Exercise description.
Retype the opening lines of the listing below, ending with the line that contains "front = [bm.verts.new((x, -HALF_T, z))", and leave out any pictures.

--- Input ---

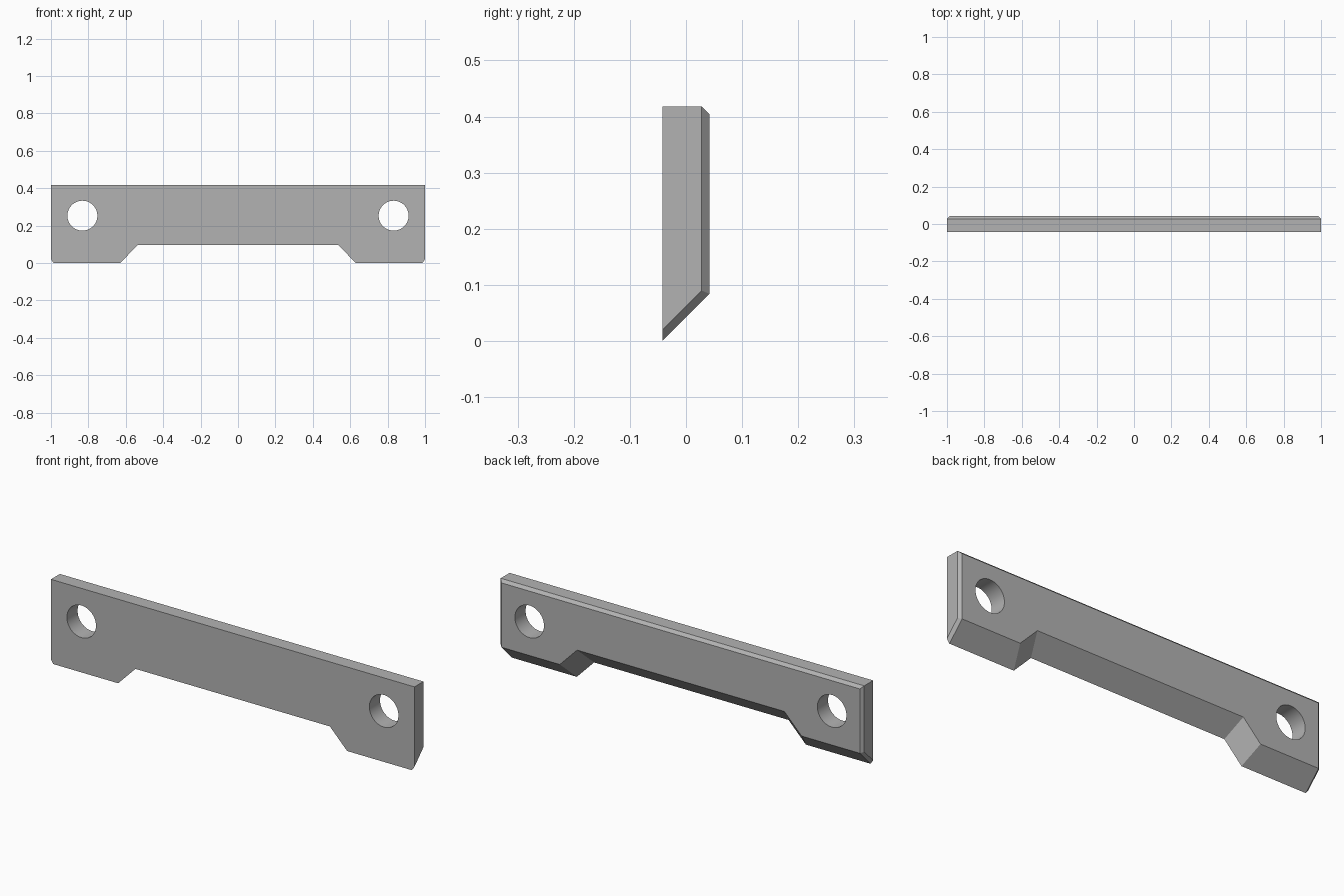
import bpy, bmesh

if "Cube" in bpy.data.objects:
    bpy.data.objects.remove(bpy.data.objects["Cube"])

HALF_T = 0.042            # half thickness, also sets the 45 degree lower bevel
TOP = 0.418
RISE = 2 * HALF_T
MITRE = RISE * 0.4142     # sideways shift of the notch corners at the back
CHAMFER = 0.014

grey = bpy.data.materials.new("plain_grey")
grey.use_nodes = True
color = (0.45, 0.45, 0.45, 1)
grey.diffuse_color = color
grey.node_tree.nodes["Principled BSDF"].inputs["Base Color"].default_value = color


def outline(lift, shift):
    """Plate outline with a notch in the lower edge, mirrored about x = 0."""
    half = [(1, TOP), (1, lift), (0.63 + shift, lift), (0.535 + shift, 0.097 + lift)]
    return half + [(-x, z) for x, z in reversed(half)]


# Plate: front outline joined to a raised back outline gives the bevelled lower edge
bm = bmesh.new()
front = [bm.verts.new((x, -HALF_T, z)) for x, z in outline(0, 0)]
back = [bm.verts.new((x, HALF_T, z)) for x, z in outline(RISE, MITRE)]
bm.faces.new(front)
bm.faces.new(back)
for i in range(len(front)):
    j = (i + 1) % len(front)
    bm.faces.new((front[i], front[j], back[j], back[i]))
bmesh.ops.recalc_face_normals(bm, faces=bm.faces)

# Chamfer the rear and lower edges of both ends
ends = [e for e in bm.edges
        if all(abs(v.co.x) > 0.99 for v in e.verts)
        and (all(v.co.y > 0 for v in e.verts) or all(v.co.z < 0.2 for v in e.verts))]
bmesh.ops.bevel(bm, geom=ends, offset=CHAMFER, offset_type='OFFSET', segments=1,
                affect='EDGES', profile=0.5)
mesh = bpy.data.meshes.new("plate")
bm.to_mesh(mesh)
bm.free()
plate = bpy.data.objects.new("plate", mesh)
bpy.context.collection.objects.link(plate)
mesh.materials.append(grey)

# Bolt holes
for side in (-1, 1):
    bpy.ops.mesh.primitive_cylinder_add(vertices=64, radius=0.08, depth=0.4,
                                        location=(side * 0.832, 0, 0.253),
                                        rotation=(1.5708, 0, 0))
    cutter = bpy.context.object
    cutter.name = "hole_cutter"
    cutter.hide_render = True
    cut = plate.modifiers.new("hole", 'BOOLEAN')
    cut.operation = 'DIFFERENCE'
    cut.solver = 'EXACT'
    cut.object = cutter
    bpy.ops.object.select_all(action='DESELECT')
    plate.select_set(True)
    bpy.context.view_layer.objects.active = plate
    bpy.ops.object.modifier_apply(modifier=cut.name)
    bpy.data.objects.remove(cutter)

bpy.ops.object.shade_smooth_by_angle(angle=0.35)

---

The answer.
import bpy, bmesh

if "Cube" in bpy.data.objects:
    bpy.data.objects.remove(bpy.data.objects["Cube"])

HALF_T = 0.042            # half thickness, also sets the 45 degree lower bevel
TOP = 0.418
RISE = 2 * HALF_T
MITRE = RISE * 0.4142     # sideways shift of the notch corners at the back
CHAMFER = 0.014

grey = bpy.data.materials.new("plain_grey")
grey.use_nodes = True
color = (0.45, 0.45, 0.45, 1)
grey.diffuse_color = color
grey.node_tree.nodes["Principled BSDF"].inputs["Base Color"].default_value = color


def outline(lift, shift):
    """Plate outline with a notch in the lower edge, mirrored about x = 0."""
    half = [(1, TOP), (1, lift), (0.63 + shift, lift), (0.535 + shift, 0.097 + lift)]
    return half + [(-x, z) for x, z in reversed(half)]


# Plate: front outline joined to a raised back outline gives the bevelled lower edge
bm = bmesh.new()
front = [bm.verts.new((x, -HALF_T, z)) for x, z in outline(0, 0)]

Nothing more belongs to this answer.